You take information in through our eyes in the form of light. Instead of reaching out into the world with your eyes to pull light in, just sit back, relax and allow the information to enter on its own. If you reach out from your eyes then your head will reach forward too, which can compromise your posture and in turn disrupt your visual system. If you look with love then your head will naturally relax back into a more comfortable position, which will simultaneously make you feel more cradled and confident. You switch from reaching to receiving, from forcing to allowing.
Imagine how a baby uses his or her eyes and try to remember when you looked at the world for the first time. When you practice looking with love you will notice that your eyes soften, your muscles relax and the corners of your mouth may curl up into a little smile. Keep in mind that it is nearly impossible to look with love with a frown upon your face. The art of receptive sight is seeing with your heart instead of your head. Looking with love banishes all physical, mental and emotional strain and therefore induces clearer eyesight and insight. A good indicator that you are truly looking with love is that you giggle and your eyes will tingle with the awakening sense-ation of gently allowing light to enter your body through your eyes. It almost tickles!

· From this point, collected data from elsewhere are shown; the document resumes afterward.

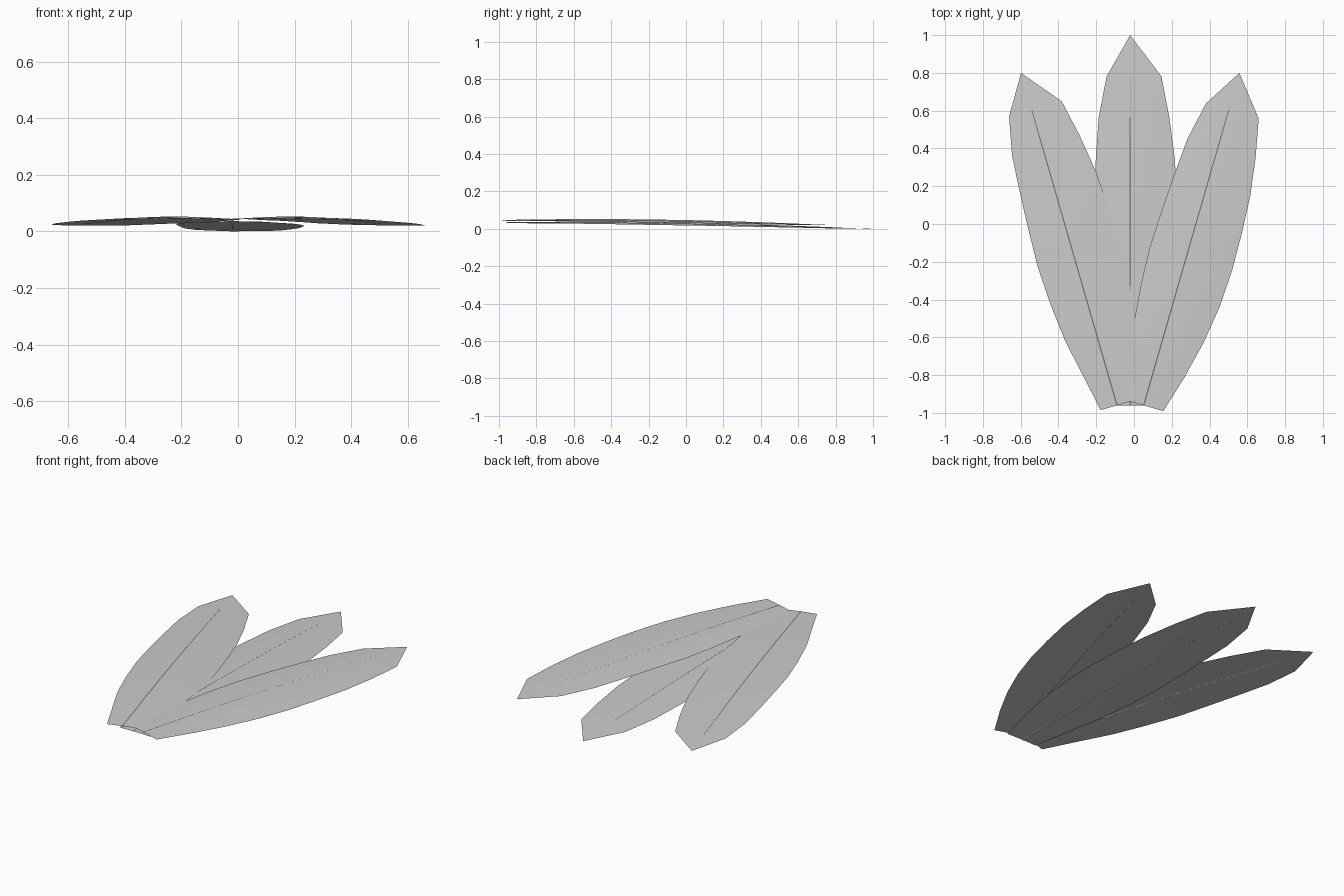
import bpy, bmesh, math
from mathutils import Matrix, Vector

cube = bpy.data.objects.get("Cube")
if cube:
    bpy.data.objects.remove(cube, do_unlink=True)

grey = bpy.data.materials.new("feather_grey")
grey.use_nodes = True
colour = (0.6, 0.6, 0.6, 1)
grey.diffuse_color = colour
grey.node_tree.nodes["Principled BSDF"].inputs["Base Color"].default_value = colour

# Vane half-widths and spine heights, one entry per evenly spaced row
STEP = 0.2035
LEFT = [0.09, 0.13, 0.17, 0.19, 0.20, 0.193, 0.182, 0.167, 0.125, 0]
RIGHT = [0.11, 0.168, 0.214, 0.243, 0.253, 0.248, 0.236, 0.207, 0.165, 0]
SPINE = [0.045, 0.048, 0.05, 0.05, 0.048, 0.045, 0.04, 0.034, 0.027, 0.02]


def finish(bm, name, matrix):
    bm.transform(matrix)
    bmesh.ops.recalc_face_normals(bm, faces=bm.faces)
    mesh = bpy.data.meshes.new(name)
    bm.to_mesh(mesh)
    bm.free()
    mesh.materials.append(grey)
    obj = bpy.data.objects.new(name, mesh)
    bpy.context.collection.objects.link(obj)
    return obj


def make_vane(name, matrix, spine):
    """Thin curved sheet, arched across its width and pointed at the tip."""
    bm = bmesh.new()
    rows = []
    for i, z in enumerate(spine[:-1]):
        row = []
        for t in (-1, -0.5, 0, 0.5, 1):
            x = t * (RIGHT[i] if t > 0 else LEFT[i])
            row.append(bm.verts.new((x, i * STEP, z - 0.2 * x * x)))
        rows.append(row)
    for a, b in zip(rows, rows[1:]):
        for j in range(4):
            bm.faces.new((a[j], a[j + 1], b[j + 1], b[j]))
    tip = bm.verts.new((0, 9 * STEP, spine[-1]))
    for a, b in zip(rows[-1], rows[-1][1:]):
        bm.faces.new((a, b, tip))
    obj = finish(bm, name, matrix)
    # Sheets face upward
    if obj.data.polygons[0].normal.z < 0:
        obj.data.flip_normals()
    for poly in obj.data.polygons:
        poly.use_smooth = True


def make_quill(name, matrix, spine):
    """Four-sided tapering shaft that follows the spine."""
    bm = bmesh.new()
    rings = []
    for i, z in enumerate(spine[:-1]):
        r = 0.006 - 0.0005 * i
        rings.append([bm.verts.new((r * sx, i * STEP, z + 0.5 * r * sz))
                      for sx, sz in ((1, 0), (0, 1), (-1, 0), (0, -1))])
    for a, b in zip(rings, rings[1:]):
        for j in range(4):
            k = (j + 1) % 4
            bm.faces.new((a[j], a[k], b[k], b[j]))
    bm.faces.new(rings[0])
    bm.faces.new(rings[-1])
    finish(bm, name, matrix)


# Three feathers fanned from the base; the middle one is longer and lies beneath
FAN = math.radians(16.1)
for side, x, angle, length in (("left", 0.05, -FAN, 1),
                               ("right", -0.09, FAN, 1),
                               ("middle", -0.02, 0, 1.07)):
    matrix = (Matrix.Translation(Vector((x, -0.96, 0)))
              @ Matrix.Rotation(angle, 4, 'Z')
              @ Matrix.Diagonal((1, length, 1, 1)))
    spine = SPINE
    if side == "middle":
        spine = [z - 0.012 - 0.008 * i / 9 for i, z in enumerate(SPINE)]
    make_vane(side + "_feather_vane", matrix, spine)
    make_quill(side + "_feather_quill", matrix, spine)
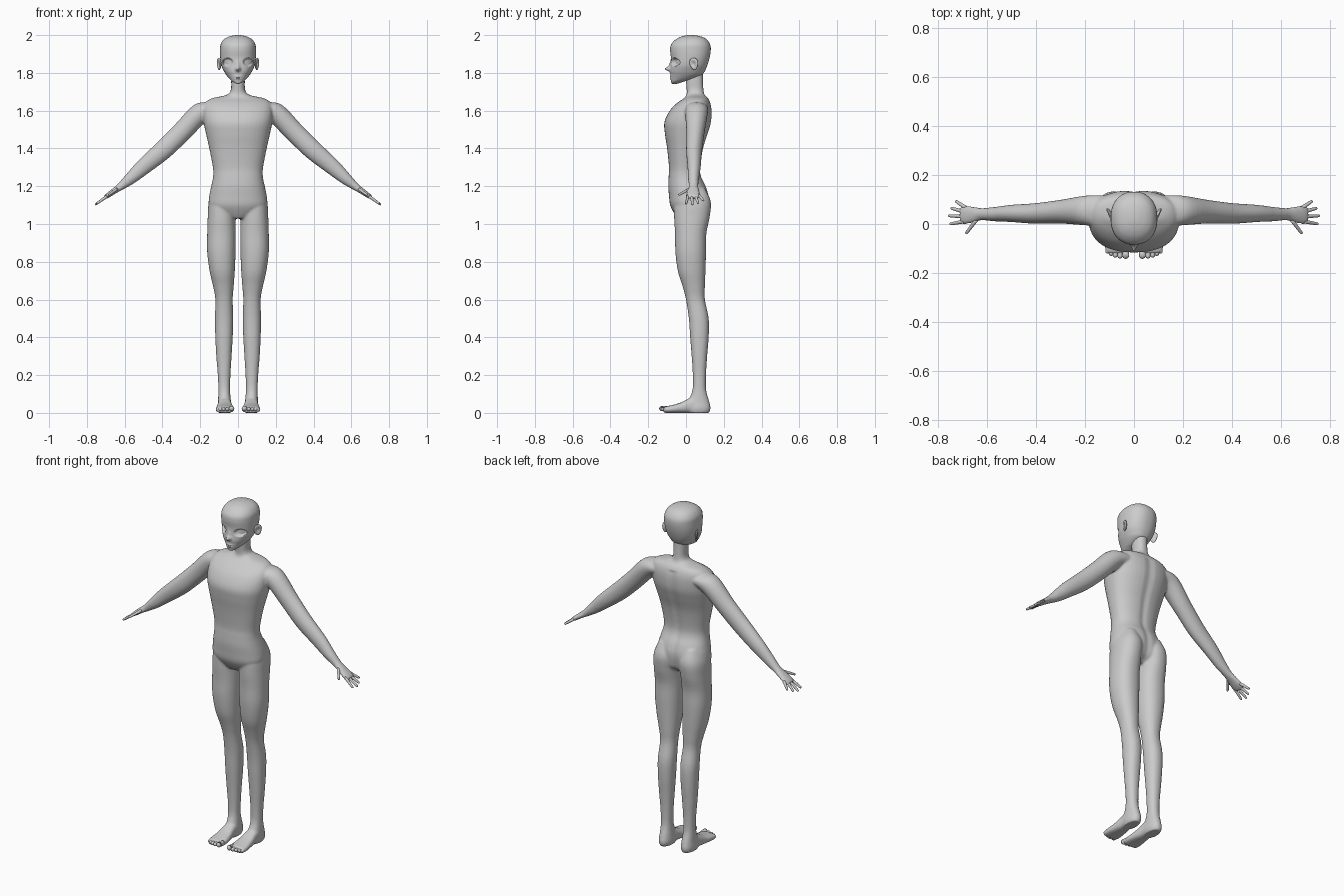
import bpy, bmesh, math
from mathutils import Vector, Matrix

skin = bpy.data.materials.new("plain grey")
skin.diffuse_color = (0.6, 0.6, 0.6, 1)


def spline(rows, k=5):
    """Catmull-Rom interpolation of rows of numbers."""
    out = []
    for i in range(len(rows) - 1):
        a, b, c, d = (rows[max(0, min(len(rows) - 1, i + j))] for j in (-1, 0, 1, 2))
        for s in range(k):
            t = s / k
            out.append([0.5 * (2 * q + (r - p) * t + (2 * p - 5 * q + 4 * r - w) * t * t
                               + (3 * q - p - 3 * r + w) * t ** 3)
                        for p, q, r, w in zip(a, b, c, d)])
    return out + [list(rows[-1])]


def ring(c, u, v, p=2.2, n=40):
    """Superellipse cross-section around c with half-axes u and v."""
    pts = []
    for i in range(n):
        a = 2 * math.pi * i / n
        ca, sa = math.cos(a), math.sin(a)
        pts.append(Vector(c) + Vector(u) * math.copysign(abs(ca) ** (2 / p), ca)
                   + Vector(v) * math.copysign(abs(sa) ** (2 / p), sa))
    return pts


def loft(bm, rings):
    loops = [[bm.verts.new(q) for q in r] for r in rings]
    n = len(loops[0])
    for a, b in zip(loops, loops[1:]):
        for i in range(n):
            bm.faces.new((a[i], a[(i + 1) % n], b[(i + 1) % n], b[i]))
    bm.faces.new(loops[0])
    bm.faces.new(loops[-1])


def level(z, x0, x1, y0, y1, p=2.2, n=40):
    """Horizontal section given by its extents."""
    return ring(((x0 + x1) / 2, (y0 + y1) / 2, z), ((x1 - x0) / 2, 0, 0), (0, (y1 - y0) / 2, 0), p, n)


def digit(bm, a, b, r0, r1):
    """Round-tipped finger from a to b."""
    a, b = Vector(a), Vector(b)
    d = b - a
    u = d.normalized().cross(Vector((0.1, 0.2, 1))).normalized()
    v = u.cross(d.normalized())
    rows = [(t, r0 + (r1 - r0) * t) for t in (0, 0.25, 0.5, 0.75)]
    e = r1 / d.length
    rows += [(1 - e + e * math.sin(w), max(r1 * math.cos(w), 0.0005)) for w in (0, 0.4, 0.8, 1.2, 1.55)]
    loft(bm, [ring(a + d * t, u * r, v * r, 2, 12) for t, r in rows])


def finish(bm, name):
    bmesh.ops.recalc_face_normals(bm, faces=bm.faces)
    me = bpy.data.meshes.new(name)
    for f in bm.faces:
        f.smooth = True
    bm.to_mesh(me)
    bm.free()
    me.materials.append(skin)
    ob = bpy.data.objects.new(name, me)
    bpy.context.collection.objects.link(ob)
    return ob


# ---- torso and neck: z, half width, front y, back y
body = bmesh.new()
torso = [(1.03, .05, -.045, .07), (1.06, .125, -.065, .105), (1.1, .154, -.084, .117), (1.15, .152, -.09, .12),
         (1.2, .142, -.094, .106), (1.25, .132, -.092, .082), (1.3, .133, -.09, .077), (1.4, .152, -.1, .092),
         (1.48, .17, -.112, .117), (1.54, .182, -.114, .134), (1.6, .185, -.086, .137), (1.64, .175, -.048, .13),
         (1.665, .14, -.012, .117), (1.682, .065, .002, .1), (1.705, .039, .004, .093), (1.76, .036, 0, .09),
         (1.82, .036, .005, .09)]
loft(body, [level(z, -w, w, f, b, 2.3) for z, w, f, b in spline(torso)])
for v in body.verts:    # spine groove
    if v.co.y > .05 and 1.03 < v.co.z < 1.64:
        v.co.y -= .007 * math.exp(-(v.co.x / .018) ** 2)

# ---- legs: z, inner x, outer x, front y, back y
leg = [(1.19, .04, .125, -.03, .1), (1.12, .01, .154, -.06, .131), (1.04, .013, .16, -.063, .126),
       (.95, .012, .163, -.058, .108), (.85, .013, .163, -.056, .106), (.75, .017, .15, -.043, .103),
       (.67, .023, .132, -.018, .1), (.6, .028, .12, 0, .1), (.5, .025, .122, .015, .12), (.4, .028, .12, .022, .12),
       (.3, .034, .115, .03, .112), (.2, .04, .107, .036, .106), (.12, .042, .104, .034, .107),
       (.06, .037, .106, .01, .123), (.025, .034, .109, .0, .13), (0, .04, .104, .01, .122)]
# ---- feet: y, inner x, outer x, top z
foot = [(.11, .045, .1, .05), (.06, .037, .105, .085), (.02, .034, .107, .078), (-.03, .026, .113, .054),
        (-.08, .02, .119, .04), (-.11, .022, .117, .034), (-.12, .03, .11, .028)]
# ---- arms and palms: x, z, thickness radius, centre y, y radius
arm = [(.06, 1.61, .04, .055, .05), (.13, 1.61, .05, .055, .062), (.2, 1.587, .055, .055, .06),
       (.3, 1.485, .053, .05, .048), (.4, 1.388, .051, .043, .042), (.5, 1.303, .043, .043, .035),
       (.57, 1.24, .032, .04, .029), (.62, 1.199, .021, .04, .025), (.655, 1.175, .016, .038, .033),
       (.69, 1.15, .013, .037, .038), (.708, 1.137, .008, .036, .032)]
for s in (1, -1):
    loft(body, [level(z, s * a, s * b, f, k) for z, a, b, f, k in spline(leg)])
    loft(body, [ring((s * (a + b) / 2, y, h / 2), (s * (b - a) / 2, 0, 0), (0, 0, h / 2), 2.6)
                for y, a, b, h in spline(foot)])
    loft(body, [ring((s * x, y, z), (s * .7 * r, 0, .714 * r), (0, q, 0), 2) for x, z, r, y, q in spline(arm)])
ob = finish(body, "body")
m = ob.modifiers.new("blend", 'REMESH')
m.mode = 'VOXEL'
m.voxel_size = .006
m.use_smooth_shade = True
m = ob.modifiers.new("soften", 'SMOOTH')
m.factor = .5
m.iterations = 6

# ---- fingers (base x, base y, tip x, tip y) and toes (x, tip y, radius)
fingers = [(.685, .066, .727, .094), (.69, .049, .746, .065), (.692, .03, .757, .034), (.69, .011, .75, .0),
           (.64, .02, .685, -.04)]
toes = [(.034, -.142, .0145), (.057, -.141, .0105), (.076, -.137, .01), (.093, -.13, .0095), (.108, -.12, .009)]
for s, side in ((1, "left"), (-1, "right")):
    bm = bmesh.new()
    for x, y, tx, ty in fingers:
        digit(bm, (s * x, y, 1.2 - .72 * (x - .62)), (s * tx, ty, 1.2 - .72 * (tx - .62)), .0085, .006)
    finish(bm, side + "_fingers")
    bm = bmesh.new()
    for x, ty, r in toes:
        digit(bm, (s * x, ty + .05, .022), (s * x, ty, .009 + r), r * .85, r)
    finish(bm, side + "_toes")

# ---- head: z, half width, front y, back y
head = [(1.742, .006, -.072, -.05), (1.746, .016, -.077, -.035), (1.756, .032, -.079, -.005),
        (1.77, .047, -.08, .045), (1.79, .063, -.082, .085), (1.81, .075, -.084, .1), (1.84, .088, -.081, .113),
        (1.88, .094, -.08, .125), (1.92, .095, -.084, .131), (1.95, .092, -.079, .128), (1.975, .077, -.057, .112),
        (1.99, .054, -.03, .088), (1.998, .025, 0, .055), (2.0, .004, .02, .03)]
bm = bmesh.new()
loft(bm, [level(z, -w, w, f, b, 2.25, 144) for z, w, f, b in spline(head, 9)])
for v in bm.verts:
    x, y, z = v.co
    if y < 0:
        bump = lambda cx, cz, sx, sz: math.exp(-((abs(x) - cx) / sx) ** 2 - ((z - cz) / sz) ** 2)
        e = ((abs(x) - .054) / .027) ** 2 + ((z - 1.857) / .021) ** 2    # eye sockets
        v.co.y += .022 * min(1, max(0, (1.05 - e) * 2.5))
        v.co.y -= .026 * bump(0, 1.821, .012, .011) + .008 * bump(0, 1.84, .009, .02)    # nose
        v.co.y -= .007 * bump(0, 1.775, .02, .01)    # lips
        v.co.y += .006 * bump(0, 1.775, .018, .003)    # mouth line
finish(bm, "head")

# ---- ears: hollowed flat ellipsoids flaring backwards
for s, side in ((1, "left"), (-1, "right")):
    bm = bmesh.new()
    bmesh.ops.create_uvsphere(bm, u_segments=32, v_segments=24, radius=1)
    for v in bm.verts:
        x, y, z = v.co
        if x > 0:
            x -= 1.3 * math.exp(-((y + .1) ** 2 + z * z) * 3.5)
        v.co = Vector((x * .009, y * (.024 + .006 * z), z * .032))
    bmesh.ops.transform(bm, verts=bm.verts, matrix=Matrix.Rotation(.12, 4, 'X') @ Matrix.Rotation(-.4, 4, 'Z'))
    for v in bm.verts:
        v.co = Vector((s * (v.co.x + .1), v.co.y + .042, v.co.z + 1.847))
    finish(bm, side + "_ear")
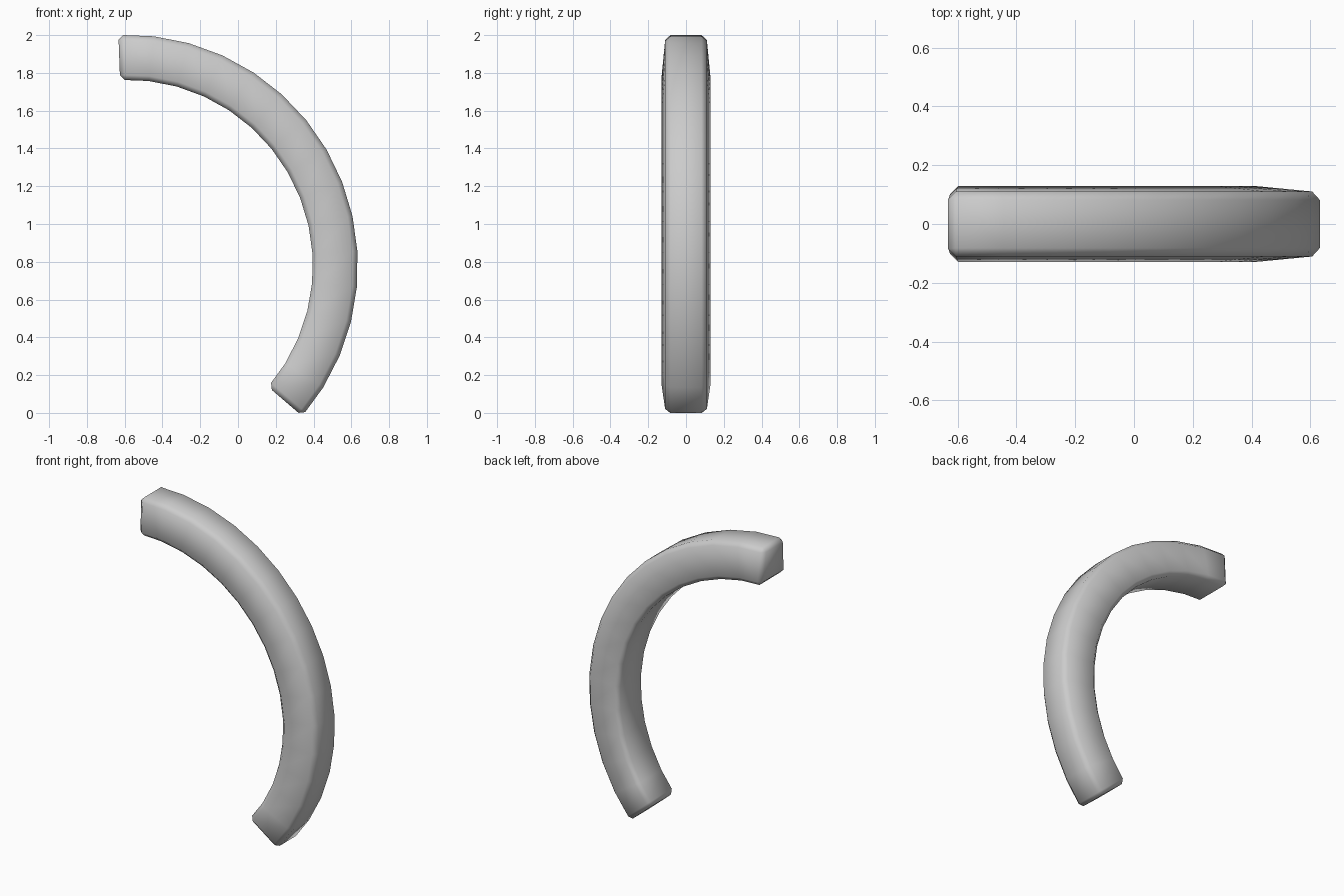
import bpy, bmesh, math

if "Cube" in bpy.data.objects:
    bpy.data.objects.remove(bpy.data.objects["Cube"])

# Arc layout in the XZ plane, and a tapered section (radius, half width)
CX, CZ = -0.592, 0.778
START, END, STEPS = -40.6, 92.1, 15
R_IN, R_OUT = 0.985, 1.223
SECTION = [(R_IN, -0.131), (R_OUT, -0.108), (R_OUT, 0.108), (R_IN, 0.131)]

# Curved bar: sweep the section around the arc
bm = bmesh.new()
rings = []
for i in range(STEPS + 1):
    a = math.radians(START + (END - START) * i / STEPS)
    rings.append([bm.verts.new((CX + r * math.cos(a), y, CZ + r * math.sin(a)))
                  for r, y in SECTION])
for a, b in zip(rings, rings[1:]):
    for k in range(4):
        n = (k + 1) % 4
        bm.faces.new((a[k], a[n], b[n], b[k]))
bm.faces.new(rings[0])
bm.faces.new(rings[-1][::-1])
bmesh.ops.recalc_face_normals(bm, faces=bm.faces)

# Soften every hard edge with a single chamfer
hard = [e for e in bm.edges if e.calc_face_angle(0) > math.radians(30)]
bmesh.ops.bevel(bm, geom=hard, offset=0.026, segments=1, profile=0.5, affect='EDGES')

# Centre and stand on the floor
xs = [v.co.x for v in bm.verts]
zs = [v.co.z for v in bm.verts]
bmesh.ops.translate(bm, verts=bm.verts, vec=(-(min(xs) + max(xs)) / 2, 0, -min(zs)))
for f in bm.faces:
    f.smooth = True

mesh = bpy.data.meshes.new("curved_bar")
bm.to_mesh(mesh)
bm.free()
bar = bpy.data.objects.new("curved_bar", mesh)
bpy.context.collection.objects.link(bar)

Tip #1: See if you can begin to actually feel the light entering your eyes, landing on your retinas, traveling through your optic nerves and stimulating your visual cortex in the very back of your brain.
By becoming more receptive, you may also become aware that vision is not just a one-way street. The art of receptive eyesight is both passive and active. Your eyes receive and your eyes give. By sending love and light out through your eyes, you are inviting more love and light to return through your eyes. If on the other hand you send out anger, confusion, fear or blur, then that is what will return to you.
Tip #2: Use your eyes like expensive paintbrushes, gently painting a beautiful portrait in front of you. Become an artist by playing more of an active role in your vision. Even if the picture is blurry at first, accept it and love it as you practice.
One of the first steps to improving your eyesight is embracing the blur and working with the vision that you have at this moment. Resisting the blur will only bring more blur. Blurry eyesight is a message from within that something is out of balance. Resisting or covering up the blur with glasses, contacts or surgery is ignoring that critical message from within. Removing your lenses and accepting the blur is receiving that message and initiating an investigation as to what is out of balance and why. As you dig deeper within, remember to look with love internally as well as externally. I look forward to hearing how looking with love changes your eyesight, insight or perspective on life.